NEW YORK—Miguel Gonzalez spent two full years out of the game, one with a torn miniscus in his knee and the other recovering from Tommy John surgery. When the Orioles signed him to a minor-league deal in late February, the Angels and Red Sox had already given up on him.
And on Friday night – in the middle of a pennant race – the 28-year-old right-hander put the Baltimore Orioles within two games of the AL East lead with seven shutout innings against the Yankees.
Gonzalez allowed just one baserunner through five innings (Derek Jeter’s fourth-inning single). He didn’t throw a three-ball count until his second batter into the sixth inning.

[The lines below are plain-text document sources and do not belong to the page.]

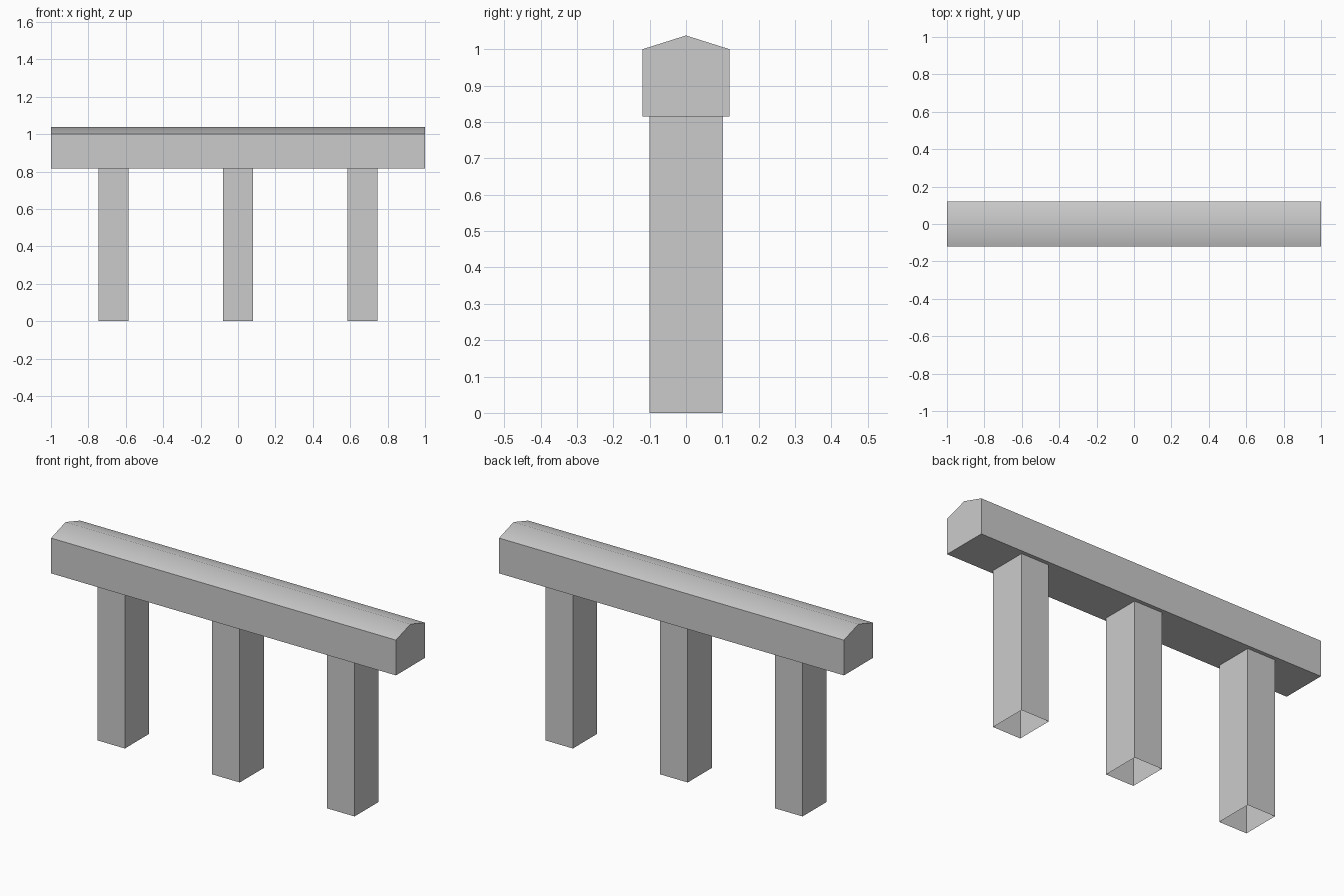
import bpy, bmesh, math

if "Cube" in bpy.data.objects:
    bpy.data.objects.remove(bpy.data.objects["Cube"])

grey = bpy.data.materials.new("light_grey")
grey.diffuse_color = (0.6, 0.6, 0.6, 1)
grey.use_nodes = True
grey.node_tree.nodes["Principled BSDF"].inputs["Base Color"].default_value = grey.diffuse_color


def extruded(name, profile, axis, start, end, capped):
    """Sweep a closed 2D profile along x (profile is y,z) or z (profile is x,y)."""
    bm = bmesh.new()

    def place(p, t):
        return (t, *p) if axis == "x" else (*p, t)

    a = [bm.verts.new(place(p, start)) for p in profile]
    b = [bm.verts.new(place(p, end)) for p in profile]
    n = len(profile)
    for i in range(n):
        j = (i + 1) % n
        bm.faces.new((a[i], a[j], b[j], b[i]))
    if capped:
        bm.faces.new(a[::-1])
        bm.faces.new(b)
    mesh = bpy.data.meshes.new(name)
    bm.to_mesh(mesh)
    bm.free()
    mesh.materials.append(grey)
    ob = bpy.data.objects.new(name, mesh)
    bpy.context.collection.objects.link(ob)
    return ob


# Top rail with a low ridged top, softly shaded across the ridge
rail = extruded("top_rail",
                [(-0.12, 0.815), (0.12, 0.815), (0.12, 1.0), (0, 1.038), (-0.12, 1.0)],
                "x", -1, 1, True)
bpy.context.view_layer.objects.active = rail
rail.select_set(True)
bpy.ops.object.shade_smooth_by_angle(angle=math.radians(45))

# Three posts, open at the foot
for label, x in (("left", -0.666), ("middle", 0), ("right", 0.666)):
    extruded(label + "_post",
             [(x - 0.08, -0.1), (x + 0.08, -0.1), (x + 0.08, 0.1), (x - 0.08, 0.1)],
             "z", 0, 0.815, False)
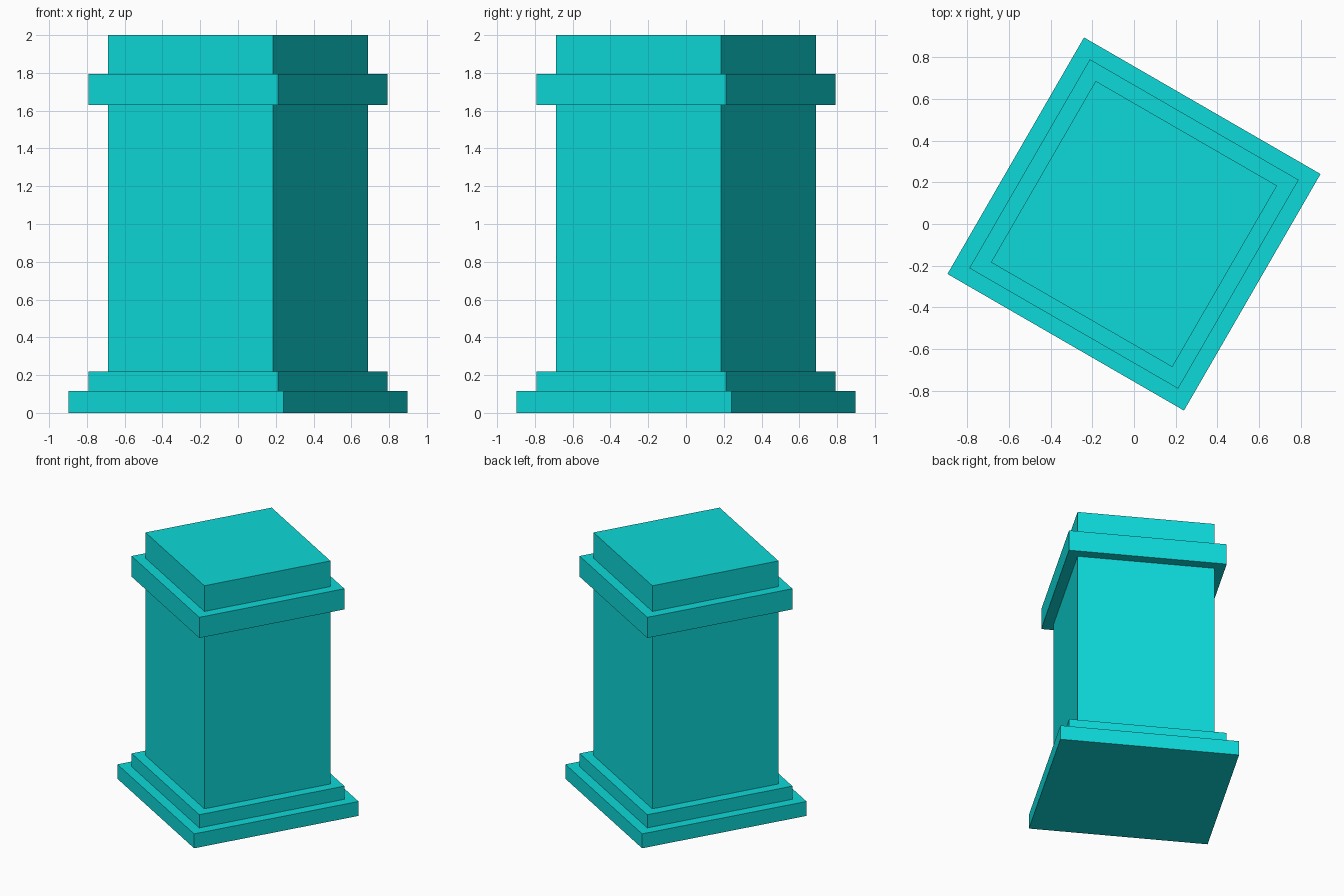
import bpy
import math

cube = bpy.data.objects.get("Cube")
if cube:
    bpy.data.objects.remove(cube, do_unlink=True)

# Single flat colour
COLOUR = (0.004, 0.69, 0.69, 1.0)
turquoise = bpy.data.materials.new("turquoise")
turquoise.use_nodes = True
turquoise.diffuse_color = COLOUR
bsdf = next(n for n in turquoise.node_tree.nodes if n.type == 'BSDF_PRINCIPLED')
bsdf.inputs["Base Color"].default_value = COLOUR

TURN = math.radians(-30)


def square_block(name, half_width, bottom, top):
    """Square slab turned about the pillar's vertical axis."""
    bpy.ops.mesh.primitive_cube_add(size=1, location=(0, 0, (bottom + top) / 2))
    block = bpy.context.object
    block.name = name
    block.scale = (2 * half_width, 2 * half_width, top - bottom)
    bpy.ops.object.transform_apply(location=False, rotation=False, scale=True)
    block.rotation_euler.z = TURN
    block.data.materials.append(turquoise)
    return block


# Stepped base
square_block("base_plinth", 0.656, 0.0, 0.115)
square_block("base_step", 0.579, 0.115, 0.22)

# Shaft runs up through the collar to the flat top
square_block("shaft", 0.503, 0.22, 2.0)

# Projecting collar near the top
square_block("collar", 0.579, 1.63, 1.795)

"Unbelievable,” said Orioles first baseman Mark Reynolds. “[He] threw strikes all night. Guys who throw strikes, it's a lot more fun to play defense behind. Keep you on your toes. Some quick innings, get you back into the dugout. He didn't make many mistakes."
In two starts here at Yankee Stadium, Gonzalez has 17 strikeouts and just one walk against the Yankees, numbers that surprised even Orioles pitching coach Rick Adair.
“I didn’t know that,” Adair said when presented with that stat. “I knew he had a good night tonight and that the last time here he pitched well. I don’t know. I think Gonzo is a guy who really stays in the moment. He knows where he’d been. He knows what he’s been through in his career and he’s a guy who is going to attack no matter where he is. He’s a very fearless competitor. We’re glad to have him.
Earlier this week, Gonzalez shrugged when asked when he would get his next start. He hadn’t pitched since August 20 and was available for long-relief duty in the first two games against the White Sox.
He didn’t seem rattled. He wasn’t upset.
“It just makes you better,” he said of the uncertainty, very matter of factly.
And Friday night’s game was more than your average series opener. It was a tone-setter. The Orioles have won five of seven games here at Yankee Stadium this year, including five of their last six.
But as Orioles manager Buck Showalter has said on many occasions, these O’s have nothing to lose. And Gonzalez is the poster boy for that theory.
“I think he's a guy that's just letting it fly and trusting himself,” Orioles manager Buck Showalter said. “He doesn't have anything to lose. Heck, he's had a lot of people in his career tell him that he couldn't do something and I think he knows he's in a place where people get him and know what he brings."